NHS - Trade Deal

I am glad to hear that Ministers have had excellent engagement with industry and I have been assured that if everyone does what they are supposed to, the supply of medicines to the UK in the event of a no deal exit will be uninterrupted.

The Department of Health and Social Care has written to all medicine suppliers asking that they continue preparations for all negotiation outcomes. I believe that this is important in order to minimise the risk of disruption. Ministers have also announced a £25 million express freight service to deliver small parcels of medicines and medical products on a 24-hour basis and larger pallets on a 2- to 4-day basis.

Temperature-controlled products will be delivered by express freight if required and work continues to ensure that medicines imported from the EU with a short shelf-live, such as radioisotopes, can be imported by air in a no deal scenario.

The Government has also been clear that it wants EU nationals currently working in the NHS to stay in this country after we leave the EU. After the country leaves the EU, the UK will set its own immigration policy but the Department of Health and Social Care will ensure that there is sufficient staff to continue delivering high quality services.

The precise detail on future healthcare arrangements will be a matter for the future partnership negotiations but the Government has been clear that there should be continued participation in the EHIC scheme after the UK leaves the EU. In the event that the UK leaves the EU without a deal, my ministerial colleagues have proposed maintaining existing healthcare arrangements, including an EHIC type arrangement, until 31 December 2020 in order to minimise disruption.

Like you, I cherish our National Health Service and the role it plays in ensuring that no-one is denied medical treatment because they cannot afford it. The Government has been repeatedly clear that our NHS will never be on the table in any trade negotiations, a position I fully support.
Free trade is a driver of economic growth which can raise incomes, create jobs, and lift people out of poverty, which is why I am glad that outside of the EU the UK will be able to strike new trade agreements with countries across the globe. But more trade should not come at the expense of the high levels of quality and protection enjoyed in our country.
In the EU trade agreements to which our country is currently party, our NHS is protected by specific exceptions and reservations. Outside of the EU, rigorous protections for our NHS will be maintained and included in any future trade agreement to which our country is party.
Following the US state visit, I welcomed President Trump's clarification to his remarks about a potential US-UK trade agreement, in which he stated: "I don't see it [the NHS] being on the table" in negotiations.

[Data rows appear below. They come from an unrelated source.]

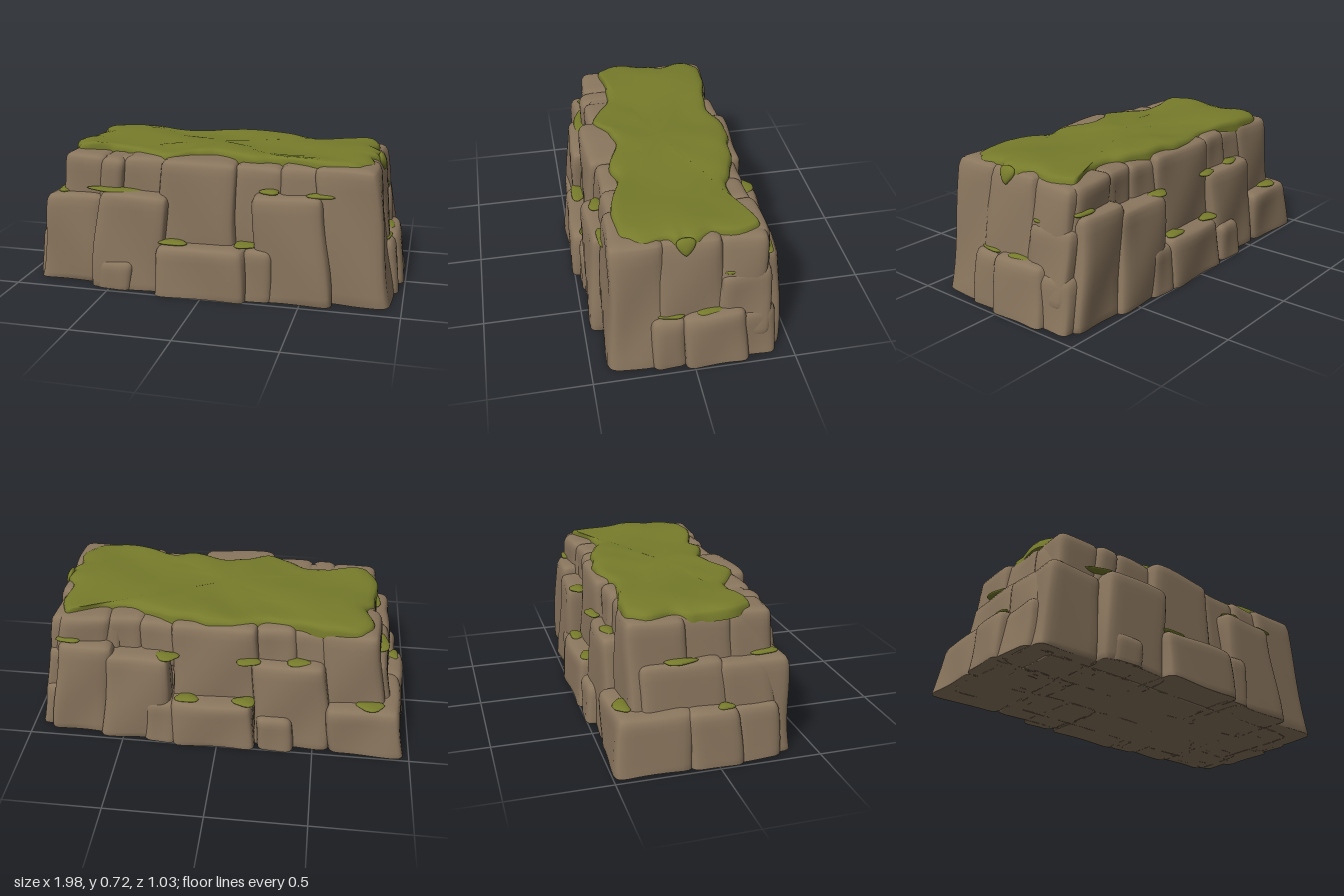
import * as THREE from 'three';
import { mergeVertices } from 'three/addons/utils/BufferGeometryUtils.js';

const rock = new THREE.MeshStandardMaterial({ color: 0x8a765e });
rock.name = 'brown rock';
const moss = new THREE.MeshStandardMaterial({ color: 0x767b2b, side: THREE.DoubleSide });
moss.name = 'green moss';

// Worn block: rounded box that leans inward with height and has gently uneven faces.
// Extents are [x0, x1, y0, y1, z0, z1], measured at mid-height.
function block(e, seed, radius, seg, wobble) {
  const [x0, x1, y0, y1, z0, z1] = e;
  const onGround = y0 === 0;
  const low = onGround ? -0.05 : y0;
  const half = [(x1 - x0) / 2, (y1 - low) / 2, (z1 - z0) / 2];
  const mid = [(x1 + x0) / 2, (y1 + low) / 2, (z1 + z0) / 2];
  const r = Math.min(radius, ...half);
  let g = new THREE.BoxGeometry(2, 2, 2, seg, seg, seg);
  g.deleteAttribute('normal');
  g.deleteAttribute('uv');
  g = mergeVertices(g);
  const p = g.attributes.position;
  const v = new THREE.Vector3(), core = new THREE.Vector3();
  for (let i = 0; i < p.count; i++) {
    v.fromBufferAttribute(p, i);
    // Crowd the grid toward the edges, then round them
    const q = v.toArray().map((t, k) => Math.sin(t * Math.PI / 2) * half[k]);
    core.fromArray(q.map((t, k) => THREE.MathUtils.clamp(t, r - half[k], half[k] - r)));
    v.fromArray(q).sub(core).normalize().multiplyScalar(r).add(core);
    v.x = (v.x + mid[0]) * (1 - 0.15 * v.y);
    v.z = (v.z + mid[2]) * (1 - 0.08 * v.y);
    v.y += mid[1];
    const { x, y, z } = v;
    v.x += wobble * Math.sin(9 * y + 12 * z + seed);
    v.y += wobble * 0.5 * Math.sin(10 * x + 8 * z + seed * 2);
    v.z += wobble * Math.sin(12 * x + 9 * y + seed * 3);
    if (onGround) v.y = Math.max(0, v.y);
    p.setXYZ(i, v.x, v.y, v.z);
  }
  g.computeVertexNormals();
  return g;
}

const walls = {
  frontStone: [
    [-0.90, -0.57, 0, 0.47, 0.1, 0.385],
    [-0.59, -0.20, 0, 0.505, 0.1, 0.45],
    [-0.57, -0.37, 0, 0.16, 0.2, 0.47],
    [-0.25, 0.22, 0, 0.265, 0.1, 0.505],
    [-0.25, 0.16, 0.2, 0.685, 0.1, 0.405],
    [0.13, 0.40, 0.2, 0.67, 0.1, 0.37],
    [0.20, 0.36, 0, 0.27, 0.1, 0.475],
    [0.26, 0.63, 0, 0.545, 0.1, 0.455],
    [0.37, 0.62, 0.42, 0.68, 0.1, 0.37],
    [0.57, 0.90, 0, 0.685, 0.12, 0.40],
    [-0.80, -0.55, 0.3, 0.68, 0.1, 0.33],
    [-0.58, -0.44, 0.4, 0.67, 0.1, 0.355],
    [-0.47, -0.21, 0.3, 0.68, 0.1, 0.345],
  ],
  backStone: [
    [0.56, 0.865, 0, 0.54, -0.445, -0.1],
    [0.25, 0.60, 0, 0.505, -0.47, -0.1],
    [0.21, 0.39, 0, 0.25, -0.495, -0.1],
    [-0.19, 0.24, 0, 0.265, -0.505, -0.1],
    [-0.21, 0.24, 0.2, 0.685, -0.405, -0.1],
    [-0.57, -0.18, 0, 0.505, -0.455, -0.1],
    [-0.39, -0.20, 0, 0.20, -0.505, -0.1],
    [-0.955, -0.57, 0, 0.275, -0.48, -0.11],
    [-0.83, -0.53, 0.15, 0.68, -0.395, -0.1],
    [-0.57, -0.35, 0.4, 0.67, -0.37, -0.1],
    [-0.39, -0.18, 0.4, 0.68, -0.385, -0.1],
    [0.20, 0.41, 0.4, 0.67, -0.37, -0.1],
    [0.38, 0.59, 0.4, 0.68, -0.36, -0.1],
    [0.56, 0.84, 0.4, 0.68, -0.38, -0.1],
  ],
  rightStone: [
    [0.6, 0.955, 0, 0.28, 0.02, 0.20],
    [0.6, 0.975, 0, 0.29, -0.27, 0.05],
    [0.6, 0.945, 0, 0.265, -0.41, -0.20],
    [0.5, 0.90, 0, 0.685, -0.16, 0.18],
    [0.5, 0.915, 0.1, 0.485, -0.39, -0.13],
    [0.5, 0.88, 0.2, 0.67, -0.37, -0.12],
  ],
  leftStone: [
    [-0.975, -0.6, 0, 0.27, -0.14, 0.12],
    [-0.95, -0.6, 0, 0.265, 0.08, 0.32],
    [-0.90, -0.5, 0, 0.47, 0.03, 0.31],
    [-0.89, -0.5, 0, 0.485, -0.35, 0.07],
    [-0.81, -0.4, 0.2, 0.68, -0.18, 0.13],
    [-0.80, -0.4, 0.2, 0.67, 0.09, 0.32],
  ],
};

// Moss patches on the ledges: [x, y, z, half width, half depth]
const ledgeMoss = [
  [-0.16, 0.268, 0.425, 0.075, 0.045],
  [0.21, 0.275, 0.40, 0.06, 0.055],
  [-0.49, 0.505, 0.355, 0.15, 0.04],
  [0.33, 0.552, 0.375, 0.05, 0.04],
  [0.58, 0.547, 0.375, 0.07, 0.035],
  [-0.78, 0.475, 0.27, 0.05, 0.07],
  [0.885, 0.285, 0.10, 0.04, 0.065],
  [0.89, 0.288, -0.08, 0.04, 0.065],
  [0.85, 0.488, -0.19, 0.03, 0.05],
  [0.77, 0.545, -0.375, 0.06, 0.035],
  [-0.15, 0.505, -0.405, 0.06, 0.045],
  [0.26, 0.503, -0.41, 0.06, 0.04],
  [-0.14, 0.268, -0.44, 0.06, 0.04],
  [0.16, 0.268, -0.44, 0.06, 0.04],
  [-0.40, 0.505, -0.39, 0.06, 0.035],
  [-0.78, 0.277, -0.415, 0.07, 0.04],
  [-0.91, 0.272, 0.05, 0.03, 0.04],
  [-0.83, 0.485, -0.15, 0.03, 0.08],
];

// Lumpy flattened mound
function mound([x, y, z, w, d], seed) {
  const g = new THREE.SphereGeometry(1, 20, 10);
  const p = g.attributes.position;
  for (let i = 0; i < p.count; i++) {
    const a = Math.atan2(p.getZ(i), p.getX(i));
    const lump = 1 + 0.14 * Math.sin(3 * a + seed);
    p.setXYZ(i, x + p.getX(i) * w * lump, y + p.getY(i) * 0.013, z + p.getZ(i) * d * lump);
  }
  g.computeVertexNormals();
  return g;
}

// Moss carpet: wavy outline filled with rings, bumpy on top and folded down at the rim
function carpet() {
  const outline = [
    [-0.74, 0.21], [-0.56, 0.20], [-0.40, 0.22], [-0.22, 0.32], [-0.08, 0.25], [0.04, 0.23],
    [0.20, 0.29], [0.35, 0.27], [0.50, 0.32], [0.72, 0.33], [0.81, 0.27], [0.82, 0.10],
    [0.84, 0.02], [0.81, -0.12], [0.79, -0.33], [0.62, -0.27], [0.45, -0.26], [0.30, -0.32],
    [0.12, -0.35], [-0.03, -0.37], [-0.25, -0.32], [-0.42, -0.34], [-0.60, -0.37], [-0.75, -0.33],
    [-0.74, -0.15], [-0.78, -0.02],
  ];
  const curve = new THREE.CatmullRomCurve3(outline.map(([x, z]) => new THREE.Vector3(x, 0, z)), true);
  const n = 180;
  const rim = curve.getPoints(n).slice(0, n);
  const rings = [[0, 0.709], [0.2, 0.709], [0.4, 0.709], [0.55, 0.709], [0.68, 0.71], [0.8, 0.71],
    [0.89, 0.709], [0.95, 0.704], [0.985, 0.694], [1, 0.678], [1.005, 0.645]];
  const pos = [], index = [];
  rings.forEach(([s, h], k) => rim.forEach((p, j) => {
    const ragged = 1 + 0.012 * Math.sin(j * 0.9) * s ** 6;
    const x = p.x * s * ragged, z = p.z * s * ragged;
    const bump = 0.006 * Math.sin(9 * x + 4 * z + 1) + 0.005 * Math.sin(13 * z - 7 * x)
      + 0.003 * Math.sin(23 * x) * Math.sin(19 * z);
    pos.push(x, h + bump, z);
    if (k === 0) return;
    const a = (k - 1) * n + j, b = k * n + j;
    const a2 = (k - 1) * n + (j + 1) % n, b2 = k * n + (j + 1) % n;
    index.push(a, b, b2);
    if (k > 1) index.push(a, b2, a2);
  }));
  let g = new THREE.BufferGeometry();
  g.setAttribute('position', new THREE.Float32BufferAttribute(pos, 3));
  g.setIndex(index);
  g = mergeVertices(g);
  g.computeVertexNormals();
  return g;
}

// Tongue of moss hanging over the right end, tapering to a point
function drip() {
  const g = new THREE.SphereGeometry(1, 16, 12);
  const p = g.attributes.position;
  for (let i = 0; i < p.count; i++) {
    const t = p.getY(i);
    const taper = 0.7 + 0.4 * t;
    p.setXYZ(i, 0.851 - 0.01 * t + p.getX(i) * 0.02, 0.66 + t * 0.045, 0.03 + p.getZ(i) * 0.06 * taper);
  }
  g.computeVertexNormals();
  return g;
}

export function createModel() {
  const model = new THREE.Group();
  model.name = 'mossyRockLedge';
  const add = (name, geometry, material) => {
    const mesh = new THREE.Mesh(geometry, material);
    mesh.name = name;
    model.add(mesh);
  };

  // Solid heart of the ledge behind the stones
  add('core', block([-0.78, 0.82, 0, 0.66, -0.34, 0.31], 0, 0.05, 6, 0.004), rock);

  let seed = 1;
  for (const [name, stones] of Object.entries(walls)) {
    for (const stone of stones) add(name, block(stone, seed += 1.7, 0.048, 12, 0.008), rock);
  }

  add('mossCarpet', carpet(), moss);
  add('mossDrip', drip(), moss);
  for (const patch of ledgeMoss) add('ledgeMoss', mound(patch, seed += 1.7), moss);
  return model;
}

With specific regard to investor-state dispute settlement (ISDS) mechanisms in trade agreements, the Government is considering the future approach. However, it is important to note ISDS does not, and cannot, force the privatisation of public services or oblige the Government to open the NHS to further competition.